Why Bugs Might Matter
We all know the children’s poem: “step on a crack, break your mother’s back, step on a line, break your father's spine”. As a precocious child following this advice, I mostly didn't believe that stepping on a crack in the sidewalk would injure my parents. But there was always a risk that the poem was true. I was uncertain about whether it would matter, but I wagered that the inconvenience of avoiding cracks pales in comparison to the suffering my parents would experience with broken backs. So I started to only step between the cracks.
When the possibility of extreme harm is higher than zero, this type of argument helps us establish a course of action in uncertain situations.
Here's another uncertainty: the sentience of bugs—small invertebrates including insects, spiders, worms, and other critters that are ubiquitous on Earth. While the scientific world is generally in unanimous agreement that sufficiently complex non-human animals such as mammals, birds, and fish are sentient, we are less certain about the moral status of more neurologically simple animals like bugs. Let’s outline a wager argument about the sentience of bugs, similar to the one I made as a child.
Consider two possible worlds: World 1, where bugs are incapable of experiencing suffering, and World 2, where bugs experience morally relevant suffering. If it turns out that we live in World 1, then we need not worry about the lives of bugs because they carry no intrinsic moral weight. But, if we are in World 2, how much concern should we have for their suffering?
Let’s say that each bug experiences on average suffering equivalent to f. In World 1, we would have f=0, and in World 2, if 1 is the capacity for suffering in a human, f is likely somewhere between 0 and 1. Let’s consider the implications of different values of f.
There are approximately 10^18 bugs on Earth- approximately 10^8 bugs for every one human - bugs in this case defined as just insects. Since there are approximately 7x10^9 humans on Earth, the collective value of the suffering of bugs is approximately 10^18f / 7x10^9 ≈ 10^8f times that of humans. Depending on the value of f, this could be big or it could be small. If we lived in World 1, f would be 0. But what if we don’t?
It seems unlikely that f is 1 - it might not even be close to 1. But even if f is incredibly small, say 10^-6, that is, the value of one person’s suffering is 1,000,000 times that of the average bug, then the total weight of suffering of bugs outweighs that of humans by 100 times.
The example above shows that bugs might have overwhelming value. Just like how I stepped between the cracks in my childhood, we ought to act as is if we live in World 2. We should wager in favour of World 2 because of the overwhelming suffering that could exist if it turns out to be reality - and based on current evidence we cannot be certain that f=0. This is a bold statement that might contradict many people’s notion of bugs as merely pests. Let’s see what this means for us.
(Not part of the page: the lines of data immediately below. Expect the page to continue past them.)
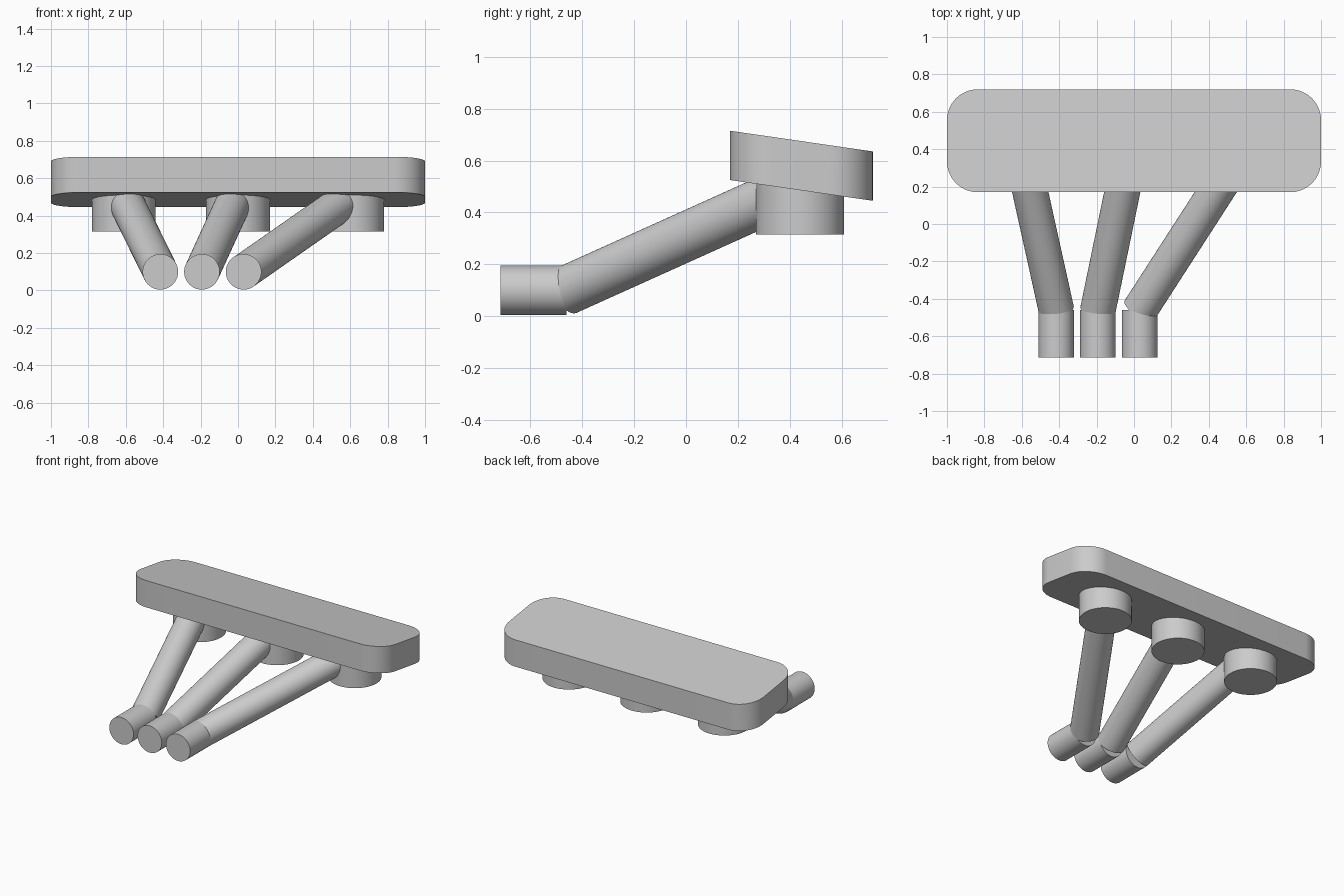
import bpy, bmesh
from math import radians, sin, cos, pi
from mathutils import Vector

cube = bpy.data.objects.get("Cube")
if cube:
    bpy.data.objects.remove(cube, do_unlink=True)

grey = bpy.data.materials.new("plain grey")
grey.use_nodes = True
colour = (0.6, 0.6, 0.6, 1)
grey.diffuse_color = colour
grey.node_tree.nodes["Principled BSDF"].inputs["Base Color"].default_value = colour


def finish(obj, name):
    obj.name = name
    obj.data.materials.append(grey)
    bpy.ops.object.select_all(action='DESELECT')
    obj.select_set(True)
    bpy.context.view_layer.objects.active = obj
    bpy.ops.object.shade_smooth_by_angle(angle=radians(30))


def tube(name, start, end, radius):
    start, end = Vector(start), Vector(end)
    axis = end - start
    bpy.ops.mesh.primitive_cylinder_add(
        vertices=64, radius=radius, depth=axis.length, location=(start + end) / 2,
        rotation=axis.to_track_quat('Z', 'Y').to_euler())
    finish(bpy.context.object, name)


# Flange: rounded rectangle with upright sides and parallel sloping faces
HALF_X, HALF_Y, CENTRE_Y, CORNER = 1.0, 0.275, 0.445, 0.165
THICK, SLOPE = 0.19, -0.145
bm = bmesh.new()
outline = []
for quarter, (sx, sy) in enumerate([(1, 1), (-1, 1), (-1, -1), (1, -1)]):
    for step in range(17):
        a = (quarter + step / 16) * pi / 2
        x = sx * (HALF_X - CORNER) + CORNER * cos(a)
        y = sy * (HALF_Y - CORNER) + CORNER * sin(a)
        outline.append(bm.verts.new((x, CENTRE_Y + y, 0.485 + SLOPE * y)))
base = bm.faces.new(outline)
top = bmesh.ops.extrude_face_region(bm, geom=[base])["geom"]
bmesh.ops.translate(bm, vec=(0, 0, THICK),
                    verts=[v for v in top if isinstance(v, bmesh.types.BMVert)])
bmesh.ops.recalc_face_normals(bm, faces=bm.faces)
mesh = bpy.data.meshes.new("flange")
bm.to_mesh(mesh)
bm.free()
flange = bpy.data.objects.new("flange", mesh)
bpy.context.collection.objects.link(flange)
finish(flange, "flange")

# Each runner: port under the flange, slanted pipe, straight outlet
for side, port_x, pipe_x, outlet_x in [("right", -0.61, -0.59, -0.415),
                                       ("middle", 0, -0.03, -0.193),
                                       ("left", 0.61, 0.54, 0.03)]:
    tube(side + "_port", (port_x, 0.44, 0.315), (port_x, 0.44, 0.52), 0.17)
    tube(side + "_pipe", (outlet_x, -0.46, 0.1), (pipe_x, 0.33, 0.456), 0.095)
    tube(side + "_outlet", (outlet_x, -0.715, 0.1), (outlet_x, -0.46, 0.1), 0.095)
Almost all of our actions impact the lives of insects. In some ways we voluntarily harm them, such as by cultivating the vast majority of our crops using insecticides, and the boiling alive of thousands of silk worms in the process of manufacturing every single item of silk clothing. While our impact on bugs is significant, it would be a mistake to assume that most insect suffering is human-caused. Almost all bugs reproduce using a strategy known as r-selection, involving the birth of hundreds or thousands of offspring of which on average only two are expected to survive if the population remains stable. The others succumb to death by starvation, predation, or disease. If bugs are sentient, the suffering essential to this type of reproduction is unimaginable.
A wager for the suffering of bugs would turn insecticide use and silk clothing into animal welfare issues. It would make us think twice about how we dispose of food and how we maintain our outdoor spaces. However, since the vast majority of insect suffering is likely not human-caused, the main implication would be that we ought to research, advocate for, and eventually implement effective and sustainable large-scale interventions to reduce it.
I know that stepping on a crack won’t break my parents’ bones. However, there is a chance that bugs can suffer, and that their suffering is of immense proportion. We live in either World 1 or World 2. In the coming years, decades, and centuries, we will discover which of these worlds we inhabit. Let’s make sure that if (or when) we realize we live in World 2, we are satisfied that we have a plan in place and are able to do all we can to improve the lives of bugs.